* [Instructions to follow]: An exact, complete copy of the data that follows is needed.

(Recorded data)
*****

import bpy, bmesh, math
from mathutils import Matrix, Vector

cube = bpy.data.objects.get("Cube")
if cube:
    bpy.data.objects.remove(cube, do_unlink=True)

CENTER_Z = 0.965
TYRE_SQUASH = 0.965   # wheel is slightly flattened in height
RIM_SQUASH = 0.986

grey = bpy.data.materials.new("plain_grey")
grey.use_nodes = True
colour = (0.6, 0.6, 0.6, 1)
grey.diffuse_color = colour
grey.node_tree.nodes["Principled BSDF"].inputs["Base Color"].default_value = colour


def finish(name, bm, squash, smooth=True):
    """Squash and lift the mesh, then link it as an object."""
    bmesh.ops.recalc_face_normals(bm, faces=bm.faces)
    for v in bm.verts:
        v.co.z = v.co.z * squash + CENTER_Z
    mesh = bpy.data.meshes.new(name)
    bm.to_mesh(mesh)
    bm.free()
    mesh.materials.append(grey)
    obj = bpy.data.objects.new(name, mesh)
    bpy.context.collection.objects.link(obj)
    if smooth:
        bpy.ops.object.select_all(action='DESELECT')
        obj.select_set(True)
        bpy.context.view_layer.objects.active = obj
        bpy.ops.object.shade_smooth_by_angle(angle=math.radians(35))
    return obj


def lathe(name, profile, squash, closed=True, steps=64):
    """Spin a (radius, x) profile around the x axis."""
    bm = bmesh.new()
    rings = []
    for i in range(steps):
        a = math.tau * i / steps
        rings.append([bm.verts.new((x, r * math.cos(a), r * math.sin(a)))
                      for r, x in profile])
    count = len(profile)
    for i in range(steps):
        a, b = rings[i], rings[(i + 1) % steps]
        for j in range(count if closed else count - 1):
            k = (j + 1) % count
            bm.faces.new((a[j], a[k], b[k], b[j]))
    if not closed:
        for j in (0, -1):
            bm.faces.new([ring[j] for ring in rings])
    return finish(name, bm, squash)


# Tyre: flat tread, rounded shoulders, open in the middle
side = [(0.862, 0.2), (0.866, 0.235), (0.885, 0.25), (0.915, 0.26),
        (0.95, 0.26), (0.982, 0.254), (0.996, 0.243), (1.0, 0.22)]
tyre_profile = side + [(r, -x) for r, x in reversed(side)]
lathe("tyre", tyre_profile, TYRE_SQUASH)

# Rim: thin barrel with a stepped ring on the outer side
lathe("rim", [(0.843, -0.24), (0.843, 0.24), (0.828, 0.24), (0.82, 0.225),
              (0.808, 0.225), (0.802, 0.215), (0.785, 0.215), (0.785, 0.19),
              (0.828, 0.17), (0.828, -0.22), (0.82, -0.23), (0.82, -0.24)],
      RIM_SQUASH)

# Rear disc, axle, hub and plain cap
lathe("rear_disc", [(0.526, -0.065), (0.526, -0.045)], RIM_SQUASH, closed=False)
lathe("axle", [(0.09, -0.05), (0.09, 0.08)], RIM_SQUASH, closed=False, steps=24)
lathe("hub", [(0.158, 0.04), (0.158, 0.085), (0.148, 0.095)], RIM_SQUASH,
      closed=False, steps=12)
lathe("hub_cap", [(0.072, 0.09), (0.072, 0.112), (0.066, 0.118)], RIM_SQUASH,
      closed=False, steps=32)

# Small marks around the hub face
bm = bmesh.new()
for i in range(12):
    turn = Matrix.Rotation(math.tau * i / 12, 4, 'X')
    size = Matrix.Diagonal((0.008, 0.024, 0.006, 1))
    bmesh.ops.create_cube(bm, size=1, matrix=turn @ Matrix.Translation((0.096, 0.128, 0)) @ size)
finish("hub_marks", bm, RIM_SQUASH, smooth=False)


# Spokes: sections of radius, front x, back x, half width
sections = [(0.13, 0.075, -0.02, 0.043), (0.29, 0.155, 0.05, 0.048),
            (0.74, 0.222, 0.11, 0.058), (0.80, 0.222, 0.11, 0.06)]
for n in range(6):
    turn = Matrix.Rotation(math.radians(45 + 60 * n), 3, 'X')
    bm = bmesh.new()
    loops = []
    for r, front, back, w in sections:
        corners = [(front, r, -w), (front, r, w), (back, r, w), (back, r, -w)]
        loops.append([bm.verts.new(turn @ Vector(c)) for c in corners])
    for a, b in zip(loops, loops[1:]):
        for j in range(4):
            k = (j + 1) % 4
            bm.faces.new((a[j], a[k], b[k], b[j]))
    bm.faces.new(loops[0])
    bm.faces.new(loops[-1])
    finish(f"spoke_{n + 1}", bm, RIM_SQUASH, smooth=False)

*****

* [Answer area]:
import bpy, bmesh, math
from mathutils import Matrix, Vector

cube = bpy.data.objects.get("Cube")
if cube:
    bpy.data.objects.remove(cube, do_unlink=True)

CENTER_Z = 0.965
TYRE_SQUASH = 0.965   # wheel is slightly flattened in height
RIM_SQUASH = 0.986

grey = bpy.data.materials.new("plain_grey")
grey.use_nodes = True
colour = (0.6, 0.6, 0.6, 1)
grey.diffuse_color = colour
grey.node_tree.nodes["Principled BSDF"].inputs["Base Color"].default_value = colour


def finish(name, bm, squash, smooth=True):
    """Squash and lift the mesh, then link it as an object."""
    bmesh.ops.recalc_face_normals(bm, faces=bm.faces)
    for v in bm.verts:
        v.co.z = v.co.z * squash + CENTER_Z
    mesh = bpy.data.meshes.new(name)
    bm.to_mesh(mesh)
    bm.free()
    mesh.materials.append(grey)
    obj = bpy.data.objects.new(name, mesh)
    bpy.context.collection.objects.link(obj)
    if smooth:
        bpy.ops.object.select_all(action='DESELECT')
        obj.select_set(True)
        bpy.context.view_layer.objects.active = obj
        bpy.ops.object.shade_smooth_by_angle(angle=math.radians(35))
    return obj


def lathe(name, profile, squash, closed=True, steps=64):
    """Spin a (radius, x) profile around the x axis."""
    bm = bmesh.new()
    rings = []
    for i in range(steps):
        a = math.tau * i / steps
        rings.append([bm.verts.new((x, r * math.cos(a), r * math.sin(a)))
                      for r, x in profile])
    count = len(profile)
    for i in range(steps):
        a, b = rings[i], rings[(i + 1) % steps]
        for j in range(count if closed else count - 1):
            k = (j + 1) % count
            bm.faces.new((a[j], a[k], b[k], b[j]))
    if not closed:
        for j in (0, -1):
            bm.faces.new([ring[j] for ring in rings])
    return finish(name, bm, squash)


# Tyre: flat tread, rounded shoulders, open in the middle
side = [(0.862, 0.2), (0.866, 0.235), (0.885, 0.25), (0.915, 0.26),
        (0.95, 0.26), (0.982, 0.254), (0.996, 0.243), (1.0, 0.22)]
tyre_profile = side + [(r, -x) for r, x in reversed(side)]
lathe("tyre", tyre_profile, TYRE_SQUASH)

# Rim: thin barrel with a stepped ring on the outer side
lathe("rim", [(0.843, -0.24), (0.843, 0.24), (0.828, 0.24), (0.82, 0.225),
              (0.808, 0.225), (0.802, 0.215), (0.785, 0.215), (0.785, 0.19),
              (0.828, 0.17), (0.828, -0.22), (0.82, -0.23), (0.82, -0.24)],
      RIM_SQUASH)

# Rear disc, axle, hub and plain cap
lathe("rear_disc", [(0.526, -0.065), (0.526, -0.045)], RIM_SQUASH, closed=False)
lathe("axle", [(0.09, -0.05), (0.09, 0.08)], RIM_SQUASH, closed=False, steps=24)
lathe("hub", [(0.158, 0.04), (0.158, 0.085), (0.148, 0.095)], RIM_SQUASH,
      closed=False, steps=12)
lathe("hub_cap", [(0.072, 0.09), (0.072, 0.112), (0.066, 0.118)], RIM_SQUASH,
      closed=False, steps=32)

# Small marks around the hub face
bm = bmesh.new()
for i in range(12):
    turn = Matrix.Rotation(math.tau * i / 12, 4, 'X')
    size = Matrix.Diagonal((0.008, 0.024, 0.006, 1))
    bmesh.ops.create_cube(bm, size=1, matrix=turn @ Matrix.Translation((0.096, 0.128, 0)) @ size)
finish("hub_marks", bm, RIM_SQUASH, smooth=False)


# Spokes: sections of radius, front x, back x, half width
sections = [(0.13, 0.075, -0.02, 0.043), (0.29, 0.155, 0.05, 0.048),
            (0.74, 0.222, 0.11, 0.058), (0.80, 0.222, 0.11, 0.06)]
for n in range(6):
    turn = Matrix.Rotation(math.radians(45 + 60 * n), 3, 'X')
    bm = bmesh.new()
    loops = []
    for r, front, back, w in sections:
        corners = [(front, r, -w), (front, r, w), (back, r, w), (back, r, -w)]
        loops.append([bm.verts.new(turn @ Vector(c)) for c in corners])
    for a, b in zip(loops, loops[1:]):
        for j in range(4):
            k = (j + 1) % 4
            bm.faces.new((a[j], a[k], b[k], b[j]))
    bm.faces.new(loops[0])
    bm.faces.new(loops[-1])
    finish(f"spoke_{n + 1}", bm, RIM_SQUASH, smooth=False)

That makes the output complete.